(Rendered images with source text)
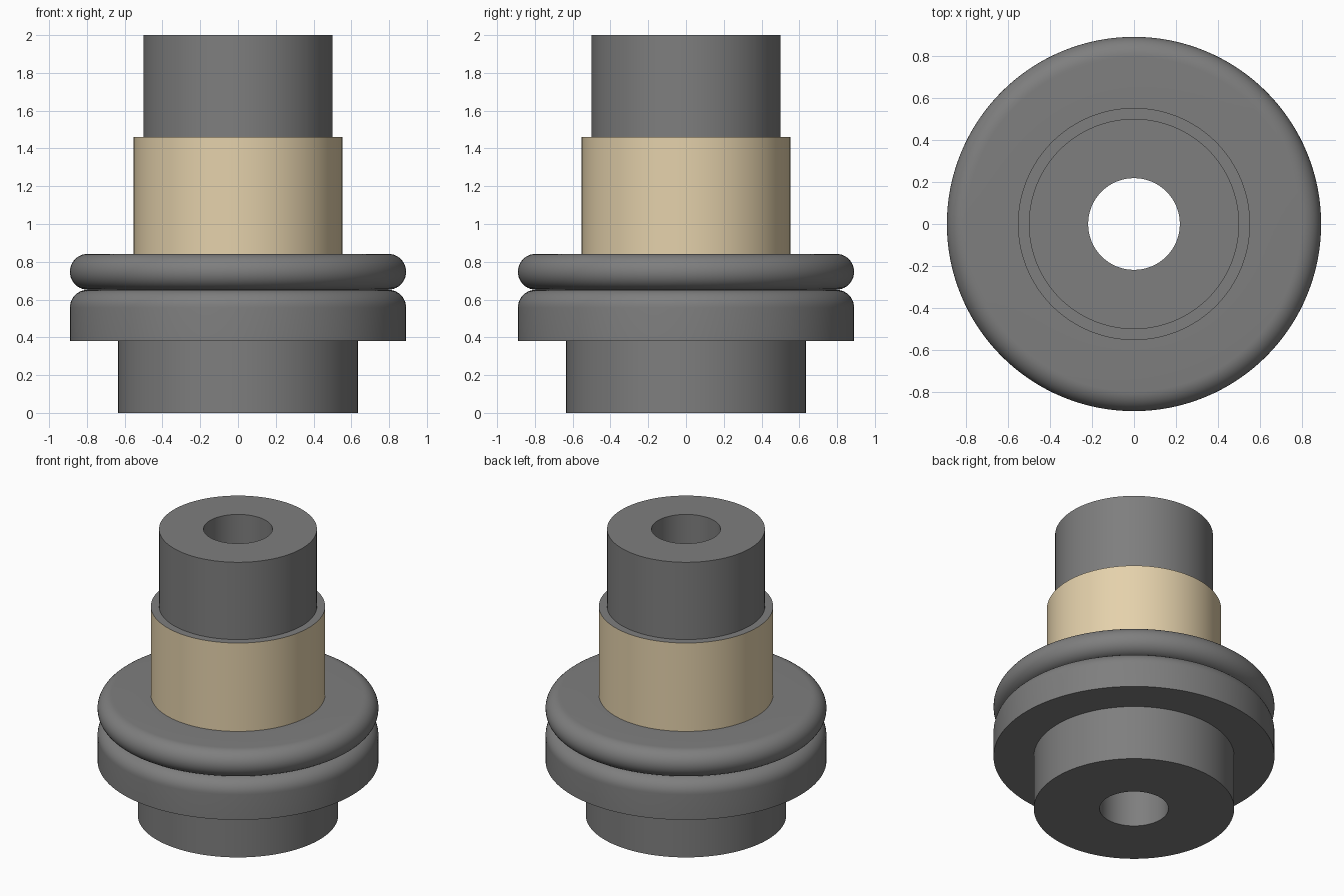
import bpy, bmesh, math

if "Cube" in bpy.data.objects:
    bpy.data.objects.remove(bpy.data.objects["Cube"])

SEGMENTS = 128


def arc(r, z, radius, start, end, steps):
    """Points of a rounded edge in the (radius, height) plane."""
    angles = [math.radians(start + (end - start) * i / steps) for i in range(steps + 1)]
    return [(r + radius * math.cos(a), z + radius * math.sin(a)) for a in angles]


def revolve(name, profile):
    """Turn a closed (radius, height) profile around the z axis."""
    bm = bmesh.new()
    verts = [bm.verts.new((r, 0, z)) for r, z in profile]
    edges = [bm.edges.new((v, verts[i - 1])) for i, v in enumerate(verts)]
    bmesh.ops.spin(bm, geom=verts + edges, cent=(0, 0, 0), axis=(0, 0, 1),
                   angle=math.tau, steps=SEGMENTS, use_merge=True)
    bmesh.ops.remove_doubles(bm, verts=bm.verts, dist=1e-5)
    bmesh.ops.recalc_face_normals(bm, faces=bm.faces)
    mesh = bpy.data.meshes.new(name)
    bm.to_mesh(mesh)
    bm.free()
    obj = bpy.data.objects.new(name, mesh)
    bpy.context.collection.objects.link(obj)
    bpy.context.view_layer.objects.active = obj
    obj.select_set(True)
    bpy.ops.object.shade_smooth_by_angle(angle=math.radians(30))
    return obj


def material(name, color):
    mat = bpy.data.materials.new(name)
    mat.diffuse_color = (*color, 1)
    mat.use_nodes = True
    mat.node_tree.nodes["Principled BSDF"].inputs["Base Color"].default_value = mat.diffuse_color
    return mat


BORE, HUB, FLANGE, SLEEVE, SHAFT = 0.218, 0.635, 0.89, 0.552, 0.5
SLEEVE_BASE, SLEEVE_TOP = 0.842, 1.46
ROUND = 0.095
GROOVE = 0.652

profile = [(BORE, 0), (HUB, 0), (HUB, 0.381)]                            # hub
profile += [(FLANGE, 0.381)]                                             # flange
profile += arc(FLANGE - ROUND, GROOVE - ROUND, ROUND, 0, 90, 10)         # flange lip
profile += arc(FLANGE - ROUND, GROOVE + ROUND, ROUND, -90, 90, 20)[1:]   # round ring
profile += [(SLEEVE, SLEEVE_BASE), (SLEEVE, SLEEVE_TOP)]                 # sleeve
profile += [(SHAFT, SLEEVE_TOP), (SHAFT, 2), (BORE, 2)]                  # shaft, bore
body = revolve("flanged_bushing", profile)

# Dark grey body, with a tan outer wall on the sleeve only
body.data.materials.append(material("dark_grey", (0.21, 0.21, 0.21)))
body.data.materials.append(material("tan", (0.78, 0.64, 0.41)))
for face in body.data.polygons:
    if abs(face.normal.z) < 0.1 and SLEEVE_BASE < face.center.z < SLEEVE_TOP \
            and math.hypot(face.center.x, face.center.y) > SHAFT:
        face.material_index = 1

■ **Task item**
Give again exactly, and only, the lines above starting at the one with "profile += [(SLEEVE, SLEEVE_BASE), (SLEEVE, SLEEVE_TOP)]" and ending at the one with "# Dark grey".

■ **Completed task**
profile += [(SLEEVE, SLEEVE_BASE), (SLEEVE, SLEEVE_TOP)]                 # sleeve
profile += [(SHAFT, SLEEVE_TOP), (SHAFT, 2), (BORE, 2)]                  # shaft, bore
body = revolve("flanged_bushing", profile)

# Dark grey body, with a tan outer wall on the sleeve only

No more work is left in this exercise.